__Exercise brief__. Which lines below include "rings"? Copy them all.

# # # #

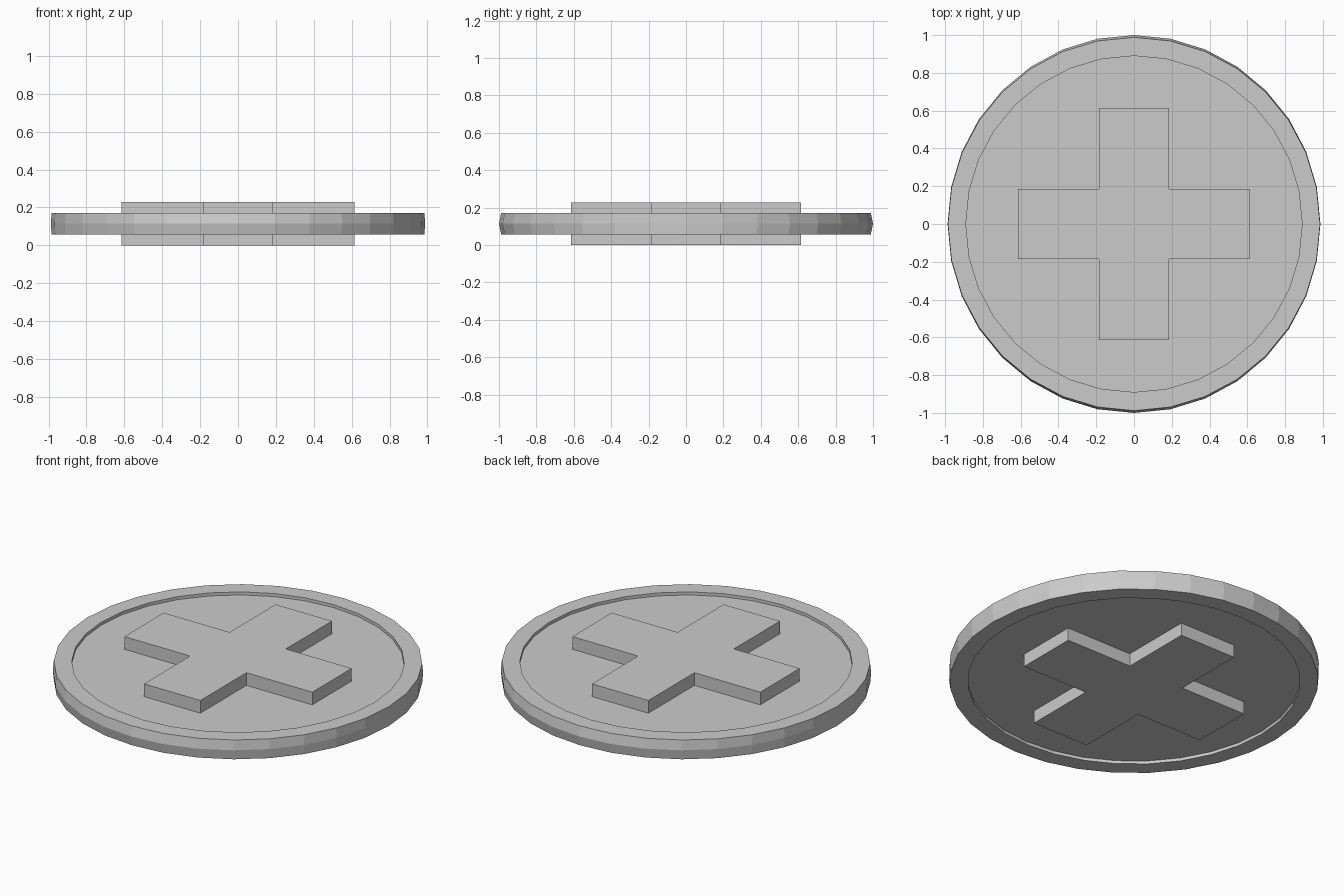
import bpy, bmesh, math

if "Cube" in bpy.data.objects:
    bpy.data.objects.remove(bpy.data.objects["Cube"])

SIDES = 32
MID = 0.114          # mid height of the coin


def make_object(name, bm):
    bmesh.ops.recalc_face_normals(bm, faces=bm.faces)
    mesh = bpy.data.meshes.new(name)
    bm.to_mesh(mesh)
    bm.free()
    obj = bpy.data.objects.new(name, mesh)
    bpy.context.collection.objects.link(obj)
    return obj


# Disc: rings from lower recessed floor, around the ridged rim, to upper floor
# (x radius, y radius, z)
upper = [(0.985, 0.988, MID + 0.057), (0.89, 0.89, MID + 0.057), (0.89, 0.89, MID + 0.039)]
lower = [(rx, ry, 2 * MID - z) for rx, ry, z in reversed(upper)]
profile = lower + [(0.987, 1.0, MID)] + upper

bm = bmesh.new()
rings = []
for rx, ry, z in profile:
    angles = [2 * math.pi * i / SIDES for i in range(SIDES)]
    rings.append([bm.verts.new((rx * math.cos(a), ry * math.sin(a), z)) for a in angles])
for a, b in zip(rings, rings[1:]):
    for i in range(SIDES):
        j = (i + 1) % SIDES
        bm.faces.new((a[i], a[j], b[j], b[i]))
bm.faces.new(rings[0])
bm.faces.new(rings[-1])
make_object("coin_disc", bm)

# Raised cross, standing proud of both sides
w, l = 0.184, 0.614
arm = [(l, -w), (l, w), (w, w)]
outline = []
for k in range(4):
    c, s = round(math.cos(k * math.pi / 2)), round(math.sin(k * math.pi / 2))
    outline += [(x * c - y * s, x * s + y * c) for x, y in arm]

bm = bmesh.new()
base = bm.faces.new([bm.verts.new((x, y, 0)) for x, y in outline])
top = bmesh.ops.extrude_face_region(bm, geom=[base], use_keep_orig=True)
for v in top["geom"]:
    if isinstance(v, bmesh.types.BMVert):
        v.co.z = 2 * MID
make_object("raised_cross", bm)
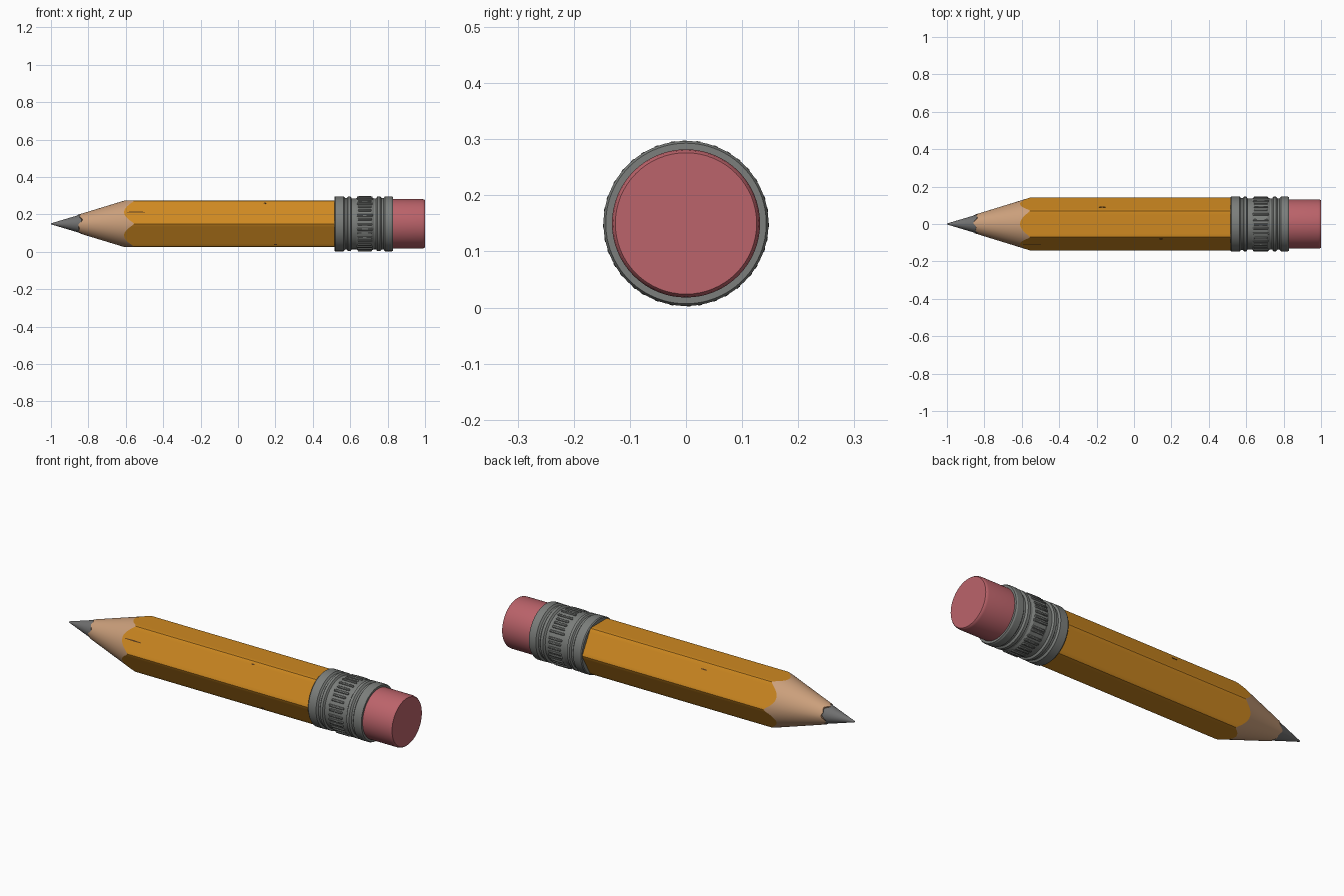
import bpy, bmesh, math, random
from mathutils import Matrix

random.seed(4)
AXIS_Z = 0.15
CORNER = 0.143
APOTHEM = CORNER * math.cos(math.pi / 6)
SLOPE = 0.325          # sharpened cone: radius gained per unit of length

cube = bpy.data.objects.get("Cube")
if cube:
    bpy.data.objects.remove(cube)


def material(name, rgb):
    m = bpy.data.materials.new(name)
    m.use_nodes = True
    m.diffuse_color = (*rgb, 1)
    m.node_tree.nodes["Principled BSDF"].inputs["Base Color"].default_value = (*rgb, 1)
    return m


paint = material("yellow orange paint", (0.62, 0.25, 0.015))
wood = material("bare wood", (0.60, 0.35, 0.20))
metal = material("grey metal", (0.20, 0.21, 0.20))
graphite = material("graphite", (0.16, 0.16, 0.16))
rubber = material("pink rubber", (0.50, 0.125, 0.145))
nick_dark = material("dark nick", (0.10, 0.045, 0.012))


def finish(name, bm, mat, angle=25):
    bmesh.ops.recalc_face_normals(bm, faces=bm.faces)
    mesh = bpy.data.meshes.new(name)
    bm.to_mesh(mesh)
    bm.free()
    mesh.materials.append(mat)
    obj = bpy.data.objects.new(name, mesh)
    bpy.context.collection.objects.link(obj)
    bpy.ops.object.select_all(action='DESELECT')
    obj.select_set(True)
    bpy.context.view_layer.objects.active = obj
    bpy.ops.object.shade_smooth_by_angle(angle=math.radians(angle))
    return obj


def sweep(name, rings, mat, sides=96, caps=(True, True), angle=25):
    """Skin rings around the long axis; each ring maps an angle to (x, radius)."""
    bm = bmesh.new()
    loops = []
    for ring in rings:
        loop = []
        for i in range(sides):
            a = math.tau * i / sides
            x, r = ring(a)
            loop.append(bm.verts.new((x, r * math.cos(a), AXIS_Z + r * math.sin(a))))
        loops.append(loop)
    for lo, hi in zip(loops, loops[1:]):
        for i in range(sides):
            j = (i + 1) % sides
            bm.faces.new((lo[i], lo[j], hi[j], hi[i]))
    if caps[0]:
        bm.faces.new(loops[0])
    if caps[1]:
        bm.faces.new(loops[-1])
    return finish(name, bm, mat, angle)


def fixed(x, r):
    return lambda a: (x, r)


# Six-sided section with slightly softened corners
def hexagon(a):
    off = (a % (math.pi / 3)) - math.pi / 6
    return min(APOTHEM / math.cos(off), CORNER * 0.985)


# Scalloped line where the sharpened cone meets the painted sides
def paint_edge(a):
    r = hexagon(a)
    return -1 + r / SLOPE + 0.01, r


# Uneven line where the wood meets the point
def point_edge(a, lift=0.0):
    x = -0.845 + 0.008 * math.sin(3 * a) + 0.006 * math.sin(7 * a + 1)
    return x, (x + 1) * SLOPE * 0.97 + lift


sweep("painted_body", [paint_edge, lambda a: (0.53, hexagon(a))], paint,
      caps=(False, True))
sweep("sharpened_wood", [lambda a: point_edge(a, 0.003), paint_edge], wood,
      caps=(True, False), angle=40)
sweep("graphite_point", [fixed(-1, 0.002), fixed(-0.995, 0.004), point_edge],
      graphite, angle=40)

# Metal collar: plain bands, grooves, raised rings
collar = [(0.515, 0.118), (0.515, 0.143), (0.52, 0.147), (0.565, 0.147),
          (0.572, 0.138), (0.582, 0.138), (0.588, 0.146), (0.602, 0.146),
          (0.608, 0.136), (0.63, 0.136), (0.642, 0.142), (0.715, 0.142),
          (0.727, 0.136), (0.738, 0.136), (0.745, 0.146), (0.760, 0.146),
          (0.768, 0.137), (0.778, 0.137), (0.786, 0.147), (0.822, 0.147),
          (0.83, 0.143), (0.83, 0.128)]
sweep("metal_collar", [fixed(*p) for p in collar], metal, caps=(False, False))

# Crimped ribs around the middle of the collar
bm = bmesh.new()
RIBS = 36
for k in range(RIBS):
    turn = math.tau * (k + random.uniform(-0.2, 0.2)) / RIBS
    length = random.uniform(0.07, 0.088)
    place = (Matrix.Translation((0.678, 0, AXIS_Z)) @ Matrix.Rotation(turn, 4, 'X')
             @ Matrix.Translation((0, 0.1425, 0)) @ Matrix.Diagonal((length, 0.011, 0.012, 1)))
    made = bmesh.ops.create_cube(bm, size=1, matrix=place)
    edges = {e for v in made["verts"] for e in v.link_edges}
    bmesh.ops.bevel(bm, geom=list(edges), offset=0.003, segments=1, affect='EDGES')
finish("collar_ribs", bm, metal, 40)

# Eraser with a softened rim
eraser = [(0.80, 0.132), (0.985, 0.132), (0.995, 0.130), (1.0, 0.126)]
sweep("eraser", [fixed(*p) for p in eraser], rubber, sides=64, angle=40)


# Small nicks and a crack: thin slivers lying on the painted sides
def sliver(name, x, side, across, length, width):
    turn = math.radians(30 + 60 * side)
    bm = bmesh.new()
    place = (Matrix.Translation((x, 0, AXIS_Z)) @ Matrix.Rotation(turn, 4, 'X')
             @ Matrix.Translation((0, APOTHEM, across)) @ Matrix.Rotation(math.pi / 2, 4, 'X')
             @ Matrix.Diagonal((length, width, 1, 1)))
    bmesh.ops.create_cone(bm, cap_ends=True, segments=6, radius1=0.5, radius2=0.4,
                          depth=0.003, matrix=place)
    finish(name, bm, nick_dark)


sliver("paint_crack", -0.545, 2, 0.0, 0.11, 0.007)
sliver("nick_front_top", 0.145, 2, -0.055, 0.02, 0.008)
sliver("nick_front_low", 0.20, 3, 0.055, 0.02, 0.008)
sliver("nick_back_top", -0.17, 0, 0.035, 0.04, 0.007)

# # # #

__Written reply__.
# Disc: rings from lower recessed floor, around the ridged rim, to upper floor
rings = []
    rings.append([bm.verts.new((rx * math.cos(a), ry * math.sin(a), z)) for a in angles])
for a, b in zip(rings, rings[1:]):
bm.faces.new(rings[0])
bm.faces.new(rings[-1])
def sweep(name, rings, mat, sides=96, caps=(True, True), angle=25):
    """Skin rings around the long axis; each ring maps an angle to (x, radius)."""
    for ring in rings:
# Metal collar: plain bands, grooves, raised rings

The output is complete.